To ensure optometrists around the world have access to the tools they need to address myopia, WCO committed to collaborating with CooperVision to develop different resources. A number of these resources now reside in a section on the WCO website. Keeping in mind the global focus of this partnership, all the downloadable resources are available in multiple languages: English, Spanish, Chinese (simplified), Chinese (traditional), French, Russian, and Arabic.
DEFINING THE STANDARD
The first step of this partnership was to develop an accepted standard of care that was entirely based on current science. This resulted in the creation of the first ever World Council of Optometry Resolution for the Standard of Care for Myopia Management by Optometrists (myopia. worldcouncilofoptometry.info/standardof- care). The resolution was written collaboratively and approved by the entire WCO Board of Directors, who represent all six regions of the world.
The myopia resolution highlighted the need to shift the approach of optometry to address myopia as more than a simple refractive error. Additionally, it defined the evidence-based standard of myopia care as focusing on three main components: mitigation, measurement, and management.

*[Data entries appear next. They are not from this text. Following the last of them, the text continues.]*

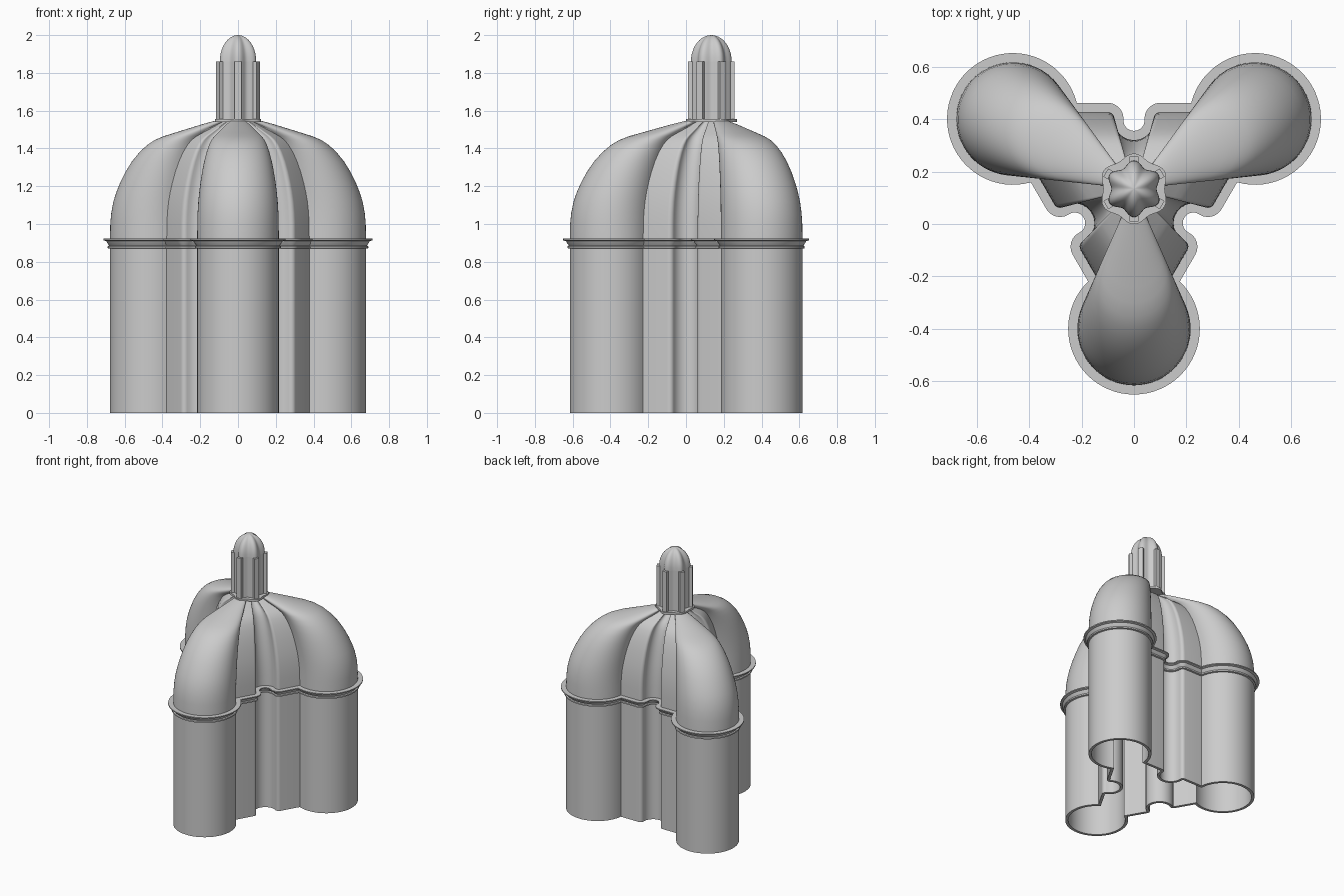
import bpy
from math import sin, cos, pi, radians, sqrt, atan2, hypot
from mathutils import Vector, Matrix

if "Cube" in bpy.data.objects:
    bpy.data.objects.remove(bpy.data.objects["Cube"])

AXIS = Vector((0, 0.134, 0))       # centre of the three-fold plan
LOBE_DIST, LOBE_R = 0.533, 0.216   # lobe towers
FLAT_Y = 0.293                     # flat wall between the lobes
FIL_X, FIL_R = 0.10, 0.025         # rounded corner of the niche
NICHE_Y = 0.186                    # deepest point of the niche
THICK = 0.02

stone = bpy.data.materials.new("grey_stone")
stone.use_nodes = True
stone.diffuse_color = (0.6, 0.6, 0.6, 1)
stone.node_tree.nodes["Principled BSDF"].inputs["Base Color"].default_value = (0.6, 0.6, 0.6, 1)


def make(name, verts, faces, angle=32):
    me = bpy.data.meshes.new(name)
    me.from_pydata(verts, [], faces)
    me.materials.append(stone)
    ob = bpy.data.objects.new(name, me)
    bpy.context.collection.objects.link(ob)
    bpy.ops.object.select_all(action='DESELECT')
    ob.select_set(True)
    bpy.context.view_layer.objects.active = ob
    bpy.ops.object.shade_smooth_by_angle(angle=radians(angle))
    return ob


def arc(c, r, a0, a1, n):
    return [Vector((c[0] + r * cos(a0 + (a1 - a0) * i / n),
                    c[1] + r * sin(a0 + (a1 - a0) * i / n), 0)) for i in range(n + 1)]


def plan(d):
    """Plan outline moved outward by d, always with the same point count."""
    lobe = (LOBE_DIST * cos(pi / 6), LOBE_DIST * sin(pi / 6))
    fil = (FIL_X, FLAT_Y - FIL_R)
    h = fil[1] - NICHE_Y
    rn = (FIL_X ** 2 + h ** 2 - FIL_R ** 2) / (2 * (h + FIL_R))
    niche = (0, NICHE_Y + rn)
    dy = FLAT_Y + d - lobe[1]
    corner = atan2(dy, -sqrt((LOBE_R + d) ** 2 - dy ** 2))
    if corner < 0:
        corner += 2 * pi
    turn = atan2(fil[1] - niche[1], fil[0])
    half = arc(lobe, LOBE_R + d, pi / 6, corner, 24)
    half += arc(fil, FIL_R + d, pi / 2, turn + pi, 6)
    half += arc(niche, rn - d, turn, -pi / 2, 8)[1:]
    third = half + [Vector((-p.x, p.y, 0)) for p in reversed(half[1:-1])]
    return [Matrix.Rotation(k * 2 * pi / 3, 3, 'Z') @ p for k in range(3) for p in third]


def flower(r, amp, n=72):
    """Six-lobed outline."""
    return [Vector((cos(a), sin(a), 0)) * (r + amp * cos(6 * (a - pi / 2)))
            for a in (2 * pi * i / n for i in range(n))]


def loft(name, rings, cap_start=False, cap_end=False, angle=32):
    """Skin a list of (outline, scale, height) rings."""
    verts, faces = [], []
    n = len(rings[0][0])
    for outline, s, z in rings:
        verts += [AXIS + p * s + Vector((0, 0, z)) for p in outline]
    for k in range(len(rings) - 1):
        for i in range(n):
            j = (i + 1) % n
            faces.append((k * n + i, k * n + j, (k + 1) * n + j, (k + 1) * n + i))
    if cap_start:
        faces.append(tuple(reversed(range(n))))
    if cap_end:
        faces.append(tuple(range((len(rings) - 1) * n, len(rings) * n)))
    return make(name, verts, faces, angle)


outer, inner = plan(0), plan(-THICK)

# Hollow walls, open underneath
loft("wall", [(inner, 1, 0.92), (inner, 1, 0), (outer, 1, 0), (outer, 1, 0.92)])

# Lobed dome, shrinking towards the axis
profile = [(1, 0.92), (0.998, 1.0), (0.99, 1.06), (0.973, 1.12), (0.95, 1.17),
           (0.92, 1.22), (0.88, 1.275), (0.83, 1.33), (0.77, 1.38), (0.71, 1.418),
           (0.65, 1.445), (0.58, 1.465), (0.5, 1.482), (0.4, 1.503), (0.28, 1.528),
           (0.15, 1.552)]
rings = [(inner, s, z - THICK * (1 - s)) for s, z in reversed(profile)]
rings += [(outer, s, z) for s, z in profile]
loft("dome", rings, angle=35)

# Moulded cornice following the plan
cornice = [(-0.005, 0.868), (0.012, 0.872), (0.012, 0.882), (0.005, 0.886),
           (0.016, 0.901), (0.02, 0.909), (0.035, 0.914), (0.035, 0.922), (-0.005, 0.922)]
loft("cornice", [(plan(d), 1, z) for d, z in cornice])

# Lantern: base plate, fluted body and cap
plate = flower(0.126, 0.009)
loft("lantern_base", [(plate, 1, 1.54), (plate, 1, 1.556)], True, True)
flute = flower(0.097, 0.011)
loft("lantern_body", [(flute, 1, 1.55), (flute, 1, 1.86)], True)
steps = 10
cap = [(flute, max(cos(pi / 2 * i / steps), 0.01), 1.86 + 0.14 * sin(pi / 2 * i / steps))
       for i in range(steps + 1)]
loft("lantern_cap", cap, False, True, 40)

# Six upright ribs around the lantern
for k in range(6):
    turn = Matrix.Rotation(pi / 6 + k * pi / 3, 3, 'Z')
    ring = [turn @ Vector(p) for p in ((0.085, -0.018, 0), (0.124, -0.018, 0),
                                       (0.124, 0.018, 0), (0.085, 0.018, 0))]
    loft("lantern_rib_%d" % (k + 1), [(ring, 1, 1.55), (ring, 1, 1.86)], True, True)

The next step was to develop resources that would support optometry’s response to myopia. Our approach was different from many myopia management resources available, in that the focus was to change behaviour rather than just inform the eye care practitioner.
To do this, the objective was to distil complex information into easy-to-read, action-oriented tools. As a result, the tools developed are globally applicable with resources reflecting the fact that not all interventions are available to all, thus guiding the eye care practitioner to come to a myopia management plan that works for their practice.

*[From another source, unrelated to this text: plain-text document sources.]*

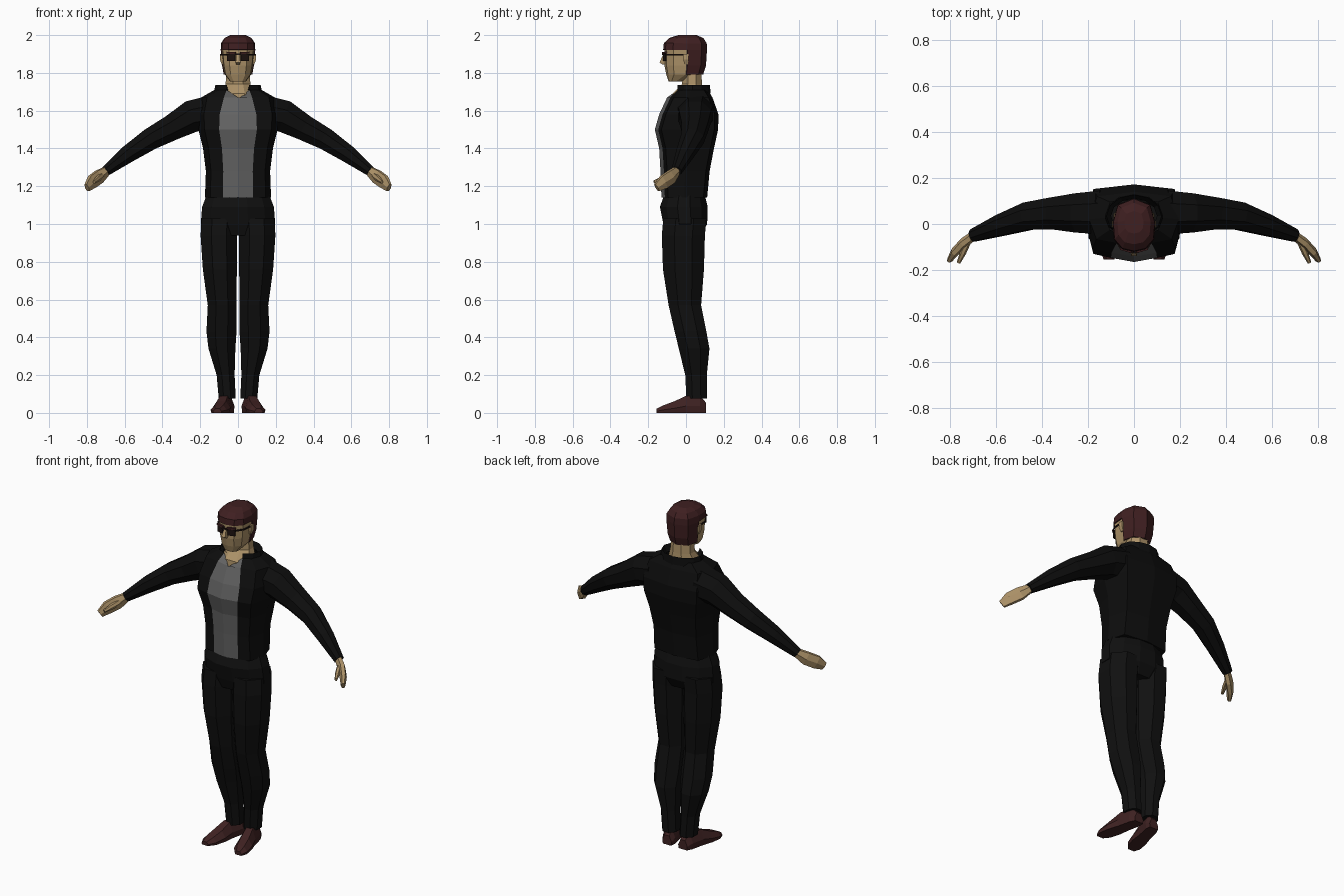
import bpy, bmesh, math
from mathutils import Vector

cube = bpy.data.objects.get("Cube")
if cube:
    bpy.data.objects.remove(cube, do_unlink=True)


def material(name, r, g, b):
    m = bpy.data.materials.new(name)
    m.use_nodes = True
    m.diffuse_color = (r, g, b, 1)
    node = next(n for n in m.node_tree.nodes if n.type == "BSDF_PRINCIPLED")
    node.inputs["Base Color"].default_value = (r, g, b, 1)
    node.inputs["Roughness"].default_value = 0.9
    return m


SKIN = material("skin", 0.42, 0.29, 0.14)
HAIR = material("dark_red_hair", 0.05, 0.014, 0.015)
JACKET = material("black_jacket", 0.004, 0.004, 0.004)
TROUSERS = material("black_trousers", 0.005, 0.005, 0.005)
SHIRT = material("grey_shirt", 0.12, 0.12, 0.12)
SHOE = material("brown_shoe_leather", 0.05, 0.016, 0.016)
GLASSES = material("dark_glasses", 0.012, 0.006, 0.005)


def loft(name, rings, mats, rule=None, closed=True, start=True, end=True, raised=None):
    """Skin a row of equal rings; rule(row, column) picks the material."""
    bm = bmesh.new()
    rows = [[bm.verts.new(p) for p in ring] for ring in rings]
    n = len(rows[0])
    for i in range(len(rows) - 1):
        for j in range(n if closed else n - 1):
            k = (j + 1) % n
            f = bm.faces.new((rows[i][j], rows[i][k], rows[i + 1][k], rows[i + 1][j]))
            f.material_index = rule(i, j) if rule else 0
    if closed and start:
        bm.faces.new(rows[0])
    if closed and end:
        bm.faces.new(rows[-1]).material_index = rule(len(rows), 0) if rule else 0
    bmesh.ops.recalc_face_normals(bm, faces=bm.faces)
    if raised is not None:
        shell = [f for f in bm.faces if f.material_index == raised]
        bmesh.ops.inset_region(bm, faces=shell, thickness=0.002, depth=0.006)
    mesh = bpy.data.meshes.new(name)
    bm.to_mesh(mesh)
    bm.free()
    for m in mats:
        mesh.materials.append(m)
    obj = bpy.data.objects.new(name, mesh)
    bpy.context.collection.objects.link(obj)
    return obj


def oval(z, x0, x1, y0, y1, n=8, s=1):
    """Horizontal n-sided ring that fills the given bounds."""
    k = 0.5 / math.cos(math.pi / n)
    ring = []
    for i in range(n):
        a = (i + 0.5) * math.tau / n
        ring.append((s * ((x0 + x1) / 2 + (x1 - x0) * k * math.cos(a)),
                     (y0 + y1) / 2 + (y1 - y0) * k * math.sin(a), z))
    return ring


def tube(name, stations, mat, s=1, n=8, ref=(0, 1, 0)):
    """Tube through (x, y, z, radius along ref, radius across)."""
    path = [Vector(p[:3]) for p in stations]
    rings = []
    for i, p in enumerate(stations):
        t = (path[min(i + 1, len(path) - 1)] - path[max(i - 1, 0)]).normalized()
        u = Vector(ref)
        u = (u - t * u.dot(t)).normalized()
        v = t.cross(u)
        ring = []
        for k in range(n):
            a = (k + 0.5) * math.tau / n
            q = path[i] + (u * p[3] * math.cos(a) + v * p[4] * math.sin(a)) / math.cos(math.pi / n)
            ring.append((s * q.x, q.y, q.z))
        rings.append(ring)
    return loft(name, rings, [mat])


def mirrored(half):
    return half + [(-x, y, z) for x, y, z in half[-2:0:-1]]


def half_column(j):
    return min(j, 9 - j)


# Jacket body with the shirt showing in its opening
body = []
for z, w, gap, yf, yb in [
        (1.14, .175, .08, -.13, .112), (1.28, .17, .078, -.135, .125),
        (1.40, .185, .085, -.142, .148), (1.50, .21, .10, -.165, .17),
        (1.58, .215, .097, -.142, .172), (1.67, .195, .075, -.10, .14),
        (1.71, .125, .06, -.06, .115)]:
    body.append(mirrored([(0, yf, z), (gap, yf + .018, z), (w * .84, yf + .035, z),
                          (w, (yf + yb) / 2, z), (w * .82, yb - .02, z), (0, yb, z)]))
body[-1][0] = (0, -.09, 1.66)
loft("jacket_and_shirt", body, [JACKET, SHIRT],
     rule=lambda i, j: int(half_column(j) == 0 and i < 6), end=False)

# Stand-up collar, open at the front
angles = [math.radians(-60 + 30 * k) for k in range(11)]
loft("jacket_collar", [[(rx * math.cos(a), .035 + ry * math.sin(a), z) for a in angles]
                       for rx, ry, z in [(.128, .095, 1.69), (.12, .092, 1.737), (.1, .075, 1.70)]],
     [JACKET], closed=False)

# Hips
loft("trouser_hips", [oval(z, -w, w, y0, y1, 12) for z, w, y0, y1 in [
    (.94, .13, -.10, .08), (1.0, .197, -.12, .112),
    (1.09, .19, -.138, .115), (1.17, .16, -.11, .095)]], [TROUSERS])

# Neck
loft("neck", [oval(z, -w, w, y0, y1) for z, w, y0, y1 in [
    (1.63, .09, -.075, .09), (1.69, .085, -.07, .09),
    (1.74, .066, -.02, .085), (1.82, .06, -.02, .08)]], [SKIN])

# Head with raised hair
head = []
for z, w, yf, yb in [(1.755, .042, -.092, -.02), (1.792, .07, -.105, .085),
                     (1.84, .079, -.114, .10), (1.92, .086, -.115, .105),
                     (1.955, .084, -.112, .104), (1.98, .068, -.085, .088),
                     (1.994, .04, -.04, .055)]:
    d = yb - yf
    head.append(mirrored([(0, yf, z), (w * .56, yf + d * .05, z), (w * .94, yf + d * .22, z),
                          (w, yf + d * .55, z), (w * .78, yb - d * .12, z), (0, yb, z)]))
loft("head_and_hair", head, [SKIN, HAIR], raised=1,
     rule=lambda i, j: int(i >= 3 or (i >= 1 and half_column(j) >= 3)))

# Nose
loft("nose", [oval(1.90, -.006, .006, -.12, -.10, 4),
              oval(1.855, -.013, .013, -.14, -.10, 4),
              oval(1.845, -.010, .010, -.125, -.10, 4)], [SKIN])

# Bridge of the glasses
tube("glasses_bridge", [(-.02, -.122, 1.898, .004, .004), (.02, -.122, 1.898, .004, .004)],
     GLASSES, n=4)

for side, s in (("left", 1), ("right", -1)):
    # Lens, brow bar and temple of the glasses
    tube(side + "_lens", [(.014, -.118, 1.881, .004, .018), (.056, -.106, 1.881, .004, .018)],
         GLASSES, s, 4)
    tube(side + "_brow_bar", [(.012, -.120, 1.905, .006, .005), (.06, -.106, 1.907, .006, .005)],
         HAIR, s, 4)
    tube(side + "_temple", [(.058, -.106, 1.895, .003, .004), (.085, -.065, 1.895, .003, .004),
                            (.09, .005, 1.895, .003, .004)], GLASSES, s, 4, ref=(1, 0, 0))
    # Ear
    loft(side + "_ear", [oval(1.845, .075, .086, -.008, .01, 4, s),
                         oval(1.87, .075, .096, -.014, .014, 4, s),
                         oval(1.90, .075, .094, -.012, .014, 4, s)], [SKIN])
    # Sleeve
    tube(side + "_sleeve", [
        (.14, .05, 1.59, .095, .09), (.245, .048, 1.57, .085, .085),
        (.35, .046, 1.51, .069, .068), (.46, .034, 1.452, .06, .058),
        (.58, -.006, 1.372, .046, .046), (.70, -.05, 1.28, .027, .027)], JACKET, s)
    # Hand and thumb
    tube(side + "_hand", [
        (.685, -.042, 1.29, .02, .017), (.735, -.078, 1.25, .036, .019),
        (.775, -.118, 1.222, .036, .017), (.80, -.155, 1.192, .022, .011)],
        SKIN, s, 6, ref=(0, 0, 1))
    tube(side + "_thumb", [(.72, -.075, 1.255, .016, .012), (.743, -.125, 1.238, .014, .012),
                           (.762, -.168, 1.222, .008, .007)], SKIN, s, 6, ref=(0, 0, 1))
    # Trouser leg
    loft(side + "_trouser_leg", [oval(*row, 8, s) for row in [
        (1.03, .002, .193, -.12, .108), (.94, .004, .198, -.128, .10),
        (.76, .006, .186, -.122, .095), (.57, .009, .16, -.092, .08),
        (.43, .008, .167, -.06, .108), (.34, .014, .156, -.038, .124),
        (.20, .018, .113, -.004, .11), (.075, .012, .102, .002, .11)]], [TROUSERS])
    # Shoe, turned slightly outwards
    shoe = []
    for y, w, h in [(.105, .03, .055), (.075, .04, .09), (0, .041, .09),
                    (-.06, .048, .062), (-.12, .044, .04), (-.155, .022, .022)]:
        c = .053 + (.1 - y) * .22
        shoe.append([(s * (c + w * a), y, h * b) for a, b in
                     [(-.9, 0), (.9, 0), (1, .4), (.5, 1), (-.5, 1), (-1, .4)]])
    loft(side + "_shoe", shoe, [SHOE])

This led to the development of Myopia Moments – six single-page documents to assist clinicians in understanding the risk factors for myopia, what they can do to help delay the development of myopia, and when to intervene. Additionally, Myopia Moments present and explain various options for intervention and make appropriate recommendations for patients. More clinical interventions are in development and the goal is to maintain tools that represent current research outcomes.
The hope is that any eye care practitioner, regardless of their skillset, available equipment, and patient profile, is able to gain something of value from this initiative, and adapt myopia management as a standard of care.
Our team is currently working on a new series of Myopia Moments, touching on a number of hot topics in the myopia management space, such as how to identify pre-myopic children and appropriate care for the many untreated myopes we see in our clinics now, and those who will continue to visit in the coming years. We are also looking at a number of engaging patient and parent tools that the eye care practitioner can use to introduce myopia as a condition, communicate strategies to delay onset, and introduce treatments.
A FAR REACHING PLAN
Our hope is that this work results in optometrists, and other eye care professionals, becoming aware of the importance of myopia management and shifting how they approach myopia in their practice, with the goal of working together to slow this epidemic. The days of just correcting the refractive error are in the past. Both WCO and CooperVision plan to continue to collaborate and work together in this area far into the future, as more evidence emerges and treatment regimens evolve.
Dr Sandra S. Block, M.Ed., MPH, FAAO, FCOVD, is Professor Emeritus, Illinois College of Optometry; President-Elect, World Council of Optometry; and Global Clinical Advisor for the Special Olympics Opening Eyes program.
Dr Susan Cooper FAAO, is the World Council of Optometry Managing Director, WCO Past President, and Chair of Optometry Giving Sight in Canada.